Task item:
A verbatim repeat of the records beneath this line is needed.

[Extracted data entries]
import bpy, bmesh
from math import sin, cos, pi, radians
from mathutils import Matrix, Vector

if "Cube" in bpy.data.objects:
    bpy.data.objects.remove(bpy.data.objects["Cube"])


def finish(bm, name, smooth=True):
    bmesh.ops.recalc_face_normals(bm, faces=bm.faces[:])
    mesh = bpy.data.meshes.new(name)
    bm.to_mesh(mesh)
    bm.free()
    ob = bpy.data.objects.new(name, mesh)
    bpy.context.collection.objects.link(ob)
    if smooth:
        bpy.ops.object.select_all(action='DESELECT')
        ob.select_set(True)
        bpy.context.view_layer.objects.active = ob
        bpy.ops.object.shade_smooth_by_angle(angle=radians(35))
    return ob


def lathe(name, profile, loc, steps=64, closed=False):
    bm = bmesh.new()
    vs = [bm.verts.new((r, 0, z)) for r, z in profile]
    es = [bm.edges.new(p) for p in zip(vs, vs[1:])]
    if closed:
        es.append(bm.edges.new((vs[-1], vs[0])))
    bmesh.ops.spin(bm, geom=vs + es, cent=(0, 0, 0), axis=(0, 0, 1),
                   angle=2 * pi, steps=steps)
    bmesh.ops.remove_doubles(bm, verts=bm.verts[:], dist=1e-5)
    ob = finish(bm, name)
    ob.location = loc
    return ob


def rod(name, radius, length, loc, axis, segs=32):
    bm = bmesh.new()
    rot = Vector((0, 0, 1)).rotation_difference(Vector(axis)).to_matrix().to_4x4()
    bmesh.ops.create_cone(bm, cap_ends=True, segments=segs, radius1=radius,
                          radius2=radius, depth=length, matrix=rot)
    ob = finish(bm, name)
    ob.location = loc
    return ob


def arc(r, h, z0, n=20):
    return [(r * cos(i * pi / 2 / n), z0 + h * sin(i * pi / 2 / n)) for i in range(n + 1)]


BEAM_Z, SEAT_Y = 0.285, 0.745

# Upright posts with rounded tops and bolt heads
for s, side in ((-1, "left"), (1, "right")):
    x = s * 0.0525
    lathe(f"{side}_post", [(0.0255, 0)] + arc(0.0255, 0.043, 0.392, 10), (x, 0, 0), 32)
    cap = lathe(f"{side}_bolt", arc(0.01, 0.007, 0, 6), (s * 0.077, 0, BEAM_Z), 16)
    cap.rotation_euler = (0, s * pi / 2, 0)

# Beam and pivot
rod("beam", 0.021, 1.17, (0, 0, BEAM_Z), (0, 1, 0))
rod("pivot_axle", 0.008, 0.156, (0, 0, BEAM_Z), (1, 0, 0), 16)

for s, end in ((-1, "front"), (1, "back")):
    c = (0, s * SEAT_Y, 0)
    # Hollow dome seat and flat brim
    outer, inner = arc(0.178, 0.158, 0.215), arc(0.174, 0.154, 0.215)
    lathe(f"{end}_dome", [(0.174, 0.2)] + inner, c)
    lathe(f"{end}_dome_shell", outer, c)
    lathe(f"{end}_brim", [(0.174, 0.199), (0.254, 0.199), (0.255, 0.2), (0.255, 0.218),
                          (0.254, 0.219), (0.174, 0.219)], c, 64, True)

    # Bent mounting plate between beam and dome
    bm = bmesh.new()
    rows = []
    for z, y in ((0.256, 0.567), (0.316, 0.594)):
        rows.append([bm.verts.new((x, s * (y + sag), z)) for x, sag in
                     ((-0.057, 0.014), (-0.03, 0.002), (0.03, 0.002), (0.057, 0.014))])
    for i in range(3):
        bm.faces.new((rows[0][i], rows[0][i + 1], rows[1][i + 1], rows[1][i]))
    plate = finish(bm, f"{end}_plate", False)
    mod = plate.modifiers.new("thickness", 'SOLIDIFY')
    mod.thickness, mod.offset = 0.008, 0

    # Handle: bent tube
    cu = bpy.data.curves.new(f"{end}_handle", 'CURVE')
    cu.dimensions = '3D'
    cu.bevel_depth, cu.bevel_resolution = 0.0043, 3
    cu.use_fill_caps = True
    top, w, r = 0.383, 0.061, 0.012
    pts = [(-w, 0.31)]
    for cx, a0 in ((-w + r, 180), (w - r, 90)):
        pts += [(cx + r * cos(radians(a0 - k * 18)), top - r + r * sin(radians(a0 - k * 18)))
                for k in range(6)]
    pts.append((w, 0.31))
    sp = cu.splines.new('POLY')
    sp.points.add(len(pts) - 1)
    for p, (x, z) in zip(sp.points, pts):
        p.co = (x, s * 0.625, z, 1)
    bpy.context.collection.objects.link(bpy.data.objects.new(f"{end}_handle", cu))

Answer to this exercise:
import bpy, bmesh
from math import sin, cos, pi, radians
from mathutils import Matrix, Vector

if "Cube" in bpy.data.objects:
    bpy.data.objects.remove(bpy.data.objects["Cube"])


def finish(bm, name, smooth=True):
    bmesh.ops.recalc_face_normals(bm, faces=bm.faces[:])
    mesh = bpy.data.meshes.new(name)
    bm.to_mesh(mesh)
    bm.free()
    ob = bpy.data.objects.new(name, mesh)
    bpy.context.collection.objects.link(ob)
    if smooth:
        bpy.ops.object.select_all(action='DESELECT')
        ob.select_set(True)
        bpy.context.view_layer.objects.active = ob
        bpy.ops.object.shade_smooth_by_angle(angle=radians(35))
    return ob


def lathe(name, profile, loc, steps=64, closed=False):
    bm = bmesh.new()
    vs = [bm.verts.new((r, 0, z)) for r, z in profile]
    es = [bm.edges.new(p) for p in zip(vs, vs[1:])]
    if closed:
        es.append(bm.edges.new((vs[-1], vs[0])))
    bmesh.ops.spin(bm, geom=vs + es, cent=(0, 0, 0), axis=(0, 0, 1),
                   angle=2 * pi, steps=steps)
    bmesh.ops.remove_doubles(bm, verts=bm.verts[:], dist=1e-5)
    ob = finish(bm, name)
    ob.location = loc
    return ob


def rod(name, radius, length, loc, axis, segs=32):
    bm = bmesh.new()
    rot = Vector((0, 0, 1)).rotation_difference(Vector(axis)).to_matrix().to_4x4()
    bmesh.ops.create_cone(bm, cap_ends=True, segments=segs, radius1=radius,
                          radius2=radius, depth=length, matrix=rot)
    ob = finish(bm, name)
    ob.location = loc
    return ob


def arc(r, h, z0, n=20):
    return [(r * cos(i * pi / 2 / n), z0 + h * sin(i * pi / 2 / n)) for i in range(n + 1)]


BEAM_Z, SEAT_Y = 0.285, 0.745

# Upright posts with rounded tops and bolt heads
for s, side in ((-1, "left"), (1, "right")):
    x = s * 0.0525
    lathe(f"{side}_post", [(0.0255, 0)] + arc(0.0255, 0.043, 0.392, 10), (x, 0, 0), 32)
    cap = lathe(f"{side}_bolt", arc(0.01, 0.007, 0, 6), (s * 0.077, 0, BEAM_Z), 16)
    cap.rotation_euler = (0, s * pi / 2, 0)

# Beam and pivot
rod("beam", 0.021, 1.17, (0, 0, BEAM_Z), (0, 1, 0))
rod("pivot_axle", 0.008, 0.156, (0, 0, BEAM_Z), (1, 0, 0), 16)

for s, end in ((-1, "front"), (1, "back")):
    c = (0, s * SEAT_Y, 0)
    # Hollow dome seat and flat brim
    outer, inner = arc(0.178, 0.158, 0.215), arc(0.174, 0.154, 0.215)
    lathe(f"{end}_dome", [(0.174, 0.2)] + inner, c)
    lathe(f"{end}_dome_shell", outer, c)
    lathe(f"{end}_brim", [(0.174, 0.199), (0.254, 0.199), (0.255, 0.2), (0.255, 0.218),
                          (0.254, 0.219), (0.174, 0.219)], c, 64, True)

    # Bent mounting plate between beam and dome
    bm = bmesh.new()
    rows = []
    for z, y in ((0.256, 0.567), (0.316, 0.594)):
        rows.append([bm.verts.new((x, s * (y + sag), z)) for x, sag in
                     ((-0.057, 0.014), (-0.03, 0.002), (0.03, 0.002), (0.057, 0.014))])
    for i in range(3):
        bm.faces.new((rows[0][i], rows[0][i + 1], rows[1][i + 1], rows[1][i]))
    plate = finish(bm, f"{end}_plate", False)
    mod = plate.modifiers.new("thickness", 'SOLIDIFY')
    mod.thickness, mod.offset = 0.008, 0

    # Handle: bent tube
    cu = bpy.data.curves.new(f"{end}_handle", 'CURVE')
    cu.dimensions = '3D'
    cu.bevel_depth, cu.bevel_resolution = 0.0043, 3
    cu.use_fill_caps = True
    top, w, r = 0.383, 0.061, 0.012
    pts = [(-w, 0.31)]
    for cx, a0 in ((-w + r, 180), (w - r, 90)):
        pts += [(cx + r * cos(radians(a0 - k * 18)), top - r + r * sin(radians(a0 - k * 18)))
                for k in range(6)]
    pts.append((w, 0.31))
    sp = cu.splines.new('POLY')
    sp.points.add(len(pts) - 1)
    for p, (x, z) in zip(sp.points, pts):
        p.co = (x, s * 0.625, z, 1)
    bpy.context.collection.objects.link(bpy.data.objects.new(f"{end}_handle", cu))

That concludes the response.